Could I do it?  That was the question. I participated in this year’s NaNoWriMo undertaking because I didn’t know if I had it in me to produce at least 50,000 words centered on a single character.  I’ve chipped away at fiction for years, and I’ve mailed editors the occasional hard copies of stories  (all were returned) but ‘real’ work always pushed the stories off to the side.  ‘Real’ work was real, fiction wasn’t.  If I sat down and put together all the words making up the ‘real’ work total, the total could be a million.  Those words were all on different subjects and meant for various purposes, but they show me that I have the ability to braid words into forms that make sense to people other than myself.  But — in the voice of the bespectacled and pinch-mouthed internal editor — the question always lurked:  could I sustain a story thread?  Do I have that talent?

Stories have been floating in my head for years, some have stuck, some haven’t.  Through the years, in the fifty homes where I’ve lived, I wrote — that’s pretty much what I’ve done all along, although taking pictures could also be a contender for first place.  The header and the background images on this blog are from a photo I took at a music concert.

The typing started when I was a child and my parents gave me typewriters for Christmas presents.  In the years after the presents, I wrote signs, announcements, letters, bad poetry, and whatever teachers told me to write (except for that 500-word final essay in 8th grade whose word count conjured a goblin that froze my mind — my only report card F).  After growing up, my output expanded to letters to editors, school newsletters for students, newspaper articles, a support group newsletter, a church bulletin.  After I was able to discover what being online was all about, and as our computer’s hard drive grew in its ability to juggle more than one or two pages at a time, I graduated to booklets, graphics-heavy Christmas letters to provide a use for all those photos, online discussions and blogging.  Magazine articles were also part of the mix. Writing has always been a focus.
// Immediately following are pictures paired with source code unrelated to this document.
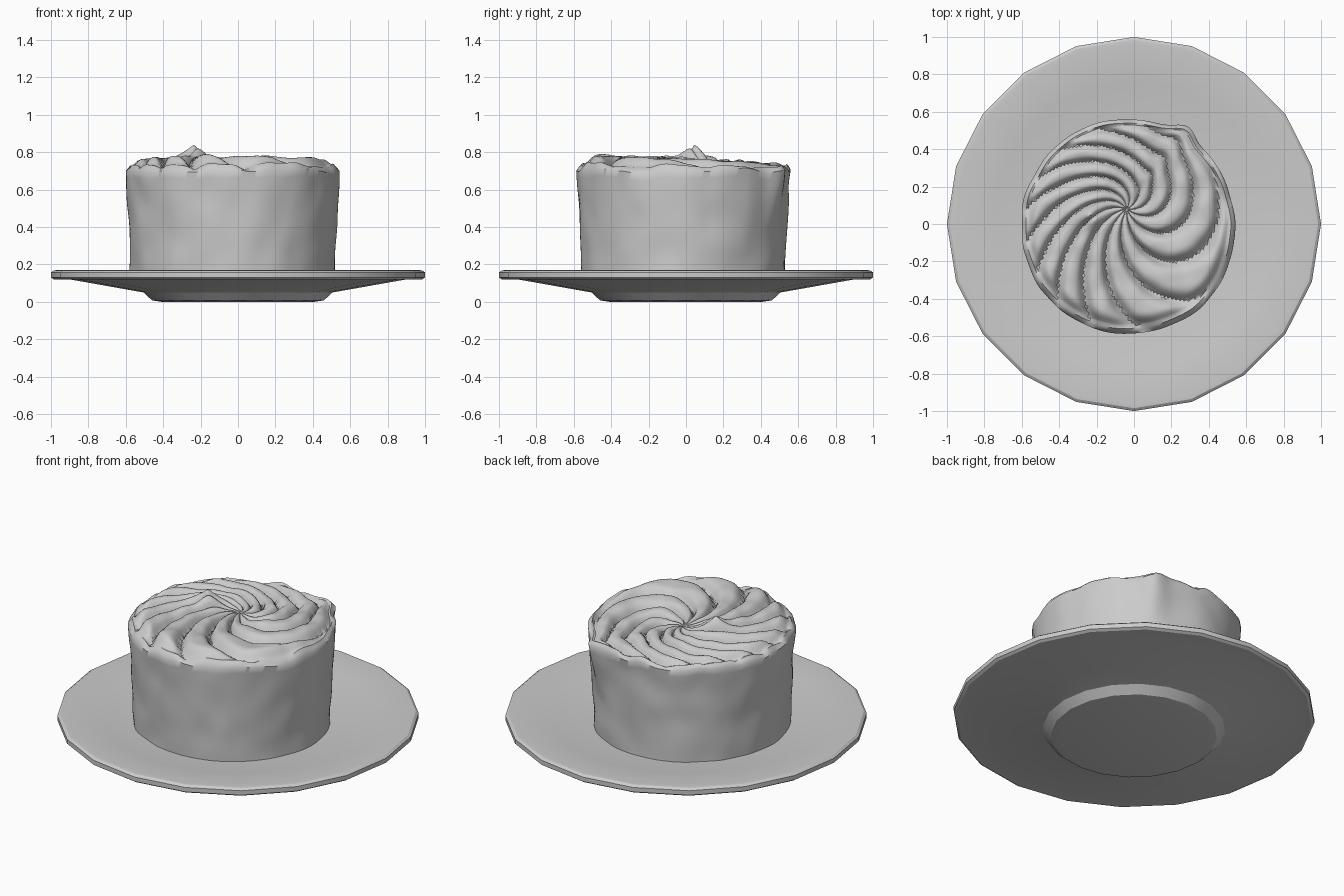
import bpy, bmesh, math
from mathutils import Vector, noise

if "Cube" in bpy.data.objects:
    bpy.data.objects.remove(bpy.data.objects["Cube"])


def finish(name, bm, angle):
    bmesh.ops.recalc_face_normals(bm, faces=bm.faces)
    mesh = bpy.data.meshes.new(name)
    bm.to_mesh(mesh)
    bm.free()
    ob = bpy.data.objects.new(name, mesh)
    bpy.context.collection.objects.link(ob)
    bpy.ops.object.select_all(action='DESELECT')
    ob.select_set(True)
    bpy.context.view_layer.objects.active = ob
    bpy.ops.object.shade_smooth_by_angle(angle=math.radians(angle))
    return ob


def skin(bm, rings, start, end):
    """Bridge rings of points and close both ends with a fan to a point."""
    loops = [[bm.verts.new(p) for p in ring] for ring in rings]
    n = len(loops[0])
    for a, b in zip(loops, loops[1:]):
        for i in range(n):
            j = (i + 1) % n
            bm.faces.new((a[i], a[j], b[j], b[i]))
    for loop, tip in ((loops[0], start), (loops[-1], end)):
        c = bm.verts.new(tip)
        for i in range(n):
            bm.faces.new((loop[i], loop[(i + 1) % n], c))


def wobble(x, y, z, scale):
    return noise.noise(Vector((x, y, z)) * scale)


# Plate: lathed foot, sloping underside, rounded rim and shallow well
profile = [(0.41, 0.0), (0.46, 0.008), (0.505, 0.05), (0.89, 0.118),
           (0.985, 0.12), (1.0, 0.13), (1.0, 0.157), (0.985, 0.168),
           (0.96, 0.17), (0.76, 0.148), (0.50, 0.115)]
SIDES = 20
bm = bmesh.new()
skin(bm, [[(r * math.cos(i * math.tau / SIDES), r * math.sin(i * math.tau / SIDES), z)
           for i in range(SIDES)] for r, z in profile], (0, 0, 0), (0, 0, 0.115))
finish("plate", bm, 22)

# Cake: slightly flared, hand-smoothed side with a swirled frosting top
N, RIDGES = 180, 12
CAKE = Vector((-0.03, -0.015))
SWIRL = Vector((-0.04, 0.08))
PEAK = Vector((-0.23, 0.04))
rings = []


def side_radius(t, h):
    """Radius at angle t and height fraction h, with a bulge at the back right."""
    r = 0.545 + 0.03 * h ** 1.5
    off = (t - 1.03 + math.pi) % math.tau - math.pi
    r += 0.05 * math.exp(-(off / 0.13) ** 2) * max(0, (h - 0.45) / 0.55)
    return r + 0.010 * wobble(math.cos(t), math.sin(t), h, 3.5)


def rim_height(t):
    return 0.70 + 0.022 * wobble(math.cos(t), math.sin(t), 4, 4)


angles = [i * math.tau / N for i in range(N)]
for k in range(17):
    h = k / 16
    ring = []
    for t in angles:
        r = side_radius(t, h)
        ring.append((CAKE.x + r * math.cos(t), CAKE.y + r * math.sin(t),
                     0.105 + (rim_height(t) - 0.105) * h))
    rings.append(ring)


def frosting(x, y, t, s, edge):
    """Height of the piped top: dome, spiral ridges, outer lip and peak."""
    twist = 1.9 + 0.7 * math.sin(t)
    phase = RIDGES * (t - twist * s) / 2
    ridge = abs(math.sin(phase + 0.3 * math.sin(2 * phase))) - 0.55
    fade = min(1, s / 0.35) * min(1, (1 - s) / 0.12)
    body = 0.735 - 0.035 * y
    blend = min(1, (1 - s) / 0.16)
    z = edge + (body - edge) * blend * blend * (3 - 2 * blend)
    z += (0.058 - 0.025 * y) * ridge * fade
    z += 0.018 * math.exp(-((s - 0.965) / 0.02) ** 2)
    d = (Vector((x, y)) - PEAK).length
    z += 0.095 * math.exp(-d / 0.07)
    return z + 0.012 * wobble(x, y, 1, 9)


RINGS = 48
for k in range(1, RINGS):
    s = 1 - k / RINGS
    centre = SWIRL.lerp(CAKE, s)
    ring = []
    for t in angles:
        r = side_radius(t, 1) * s
        x, y = centre.x + r * math.cos(t), centre.y + r * math.sin(t)
        ring.append((x, y, frosting(x, y, t, s, rim_height(t))))
    rings.append(ring)

bm = bmesh.new()
skin(bm, rings, (CAKE.x, CAKE.y, 0.105), (SWIRL.x, SWIRL.y, 0.735))
finish("frosted_cake", bm, 50)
What hadn’t been a focus was satisfying the desire to create fictional truth, satisfying the itch to make a world, people it with interesting characters, and tell others what they got up to.  I want to change that.  The characters want to change that.  It’s time to shift focus.

So NaNo and this blog are the gauntlet I threw down before myself.  I completed the NaNo challenge, now to carry through and let the characters loose.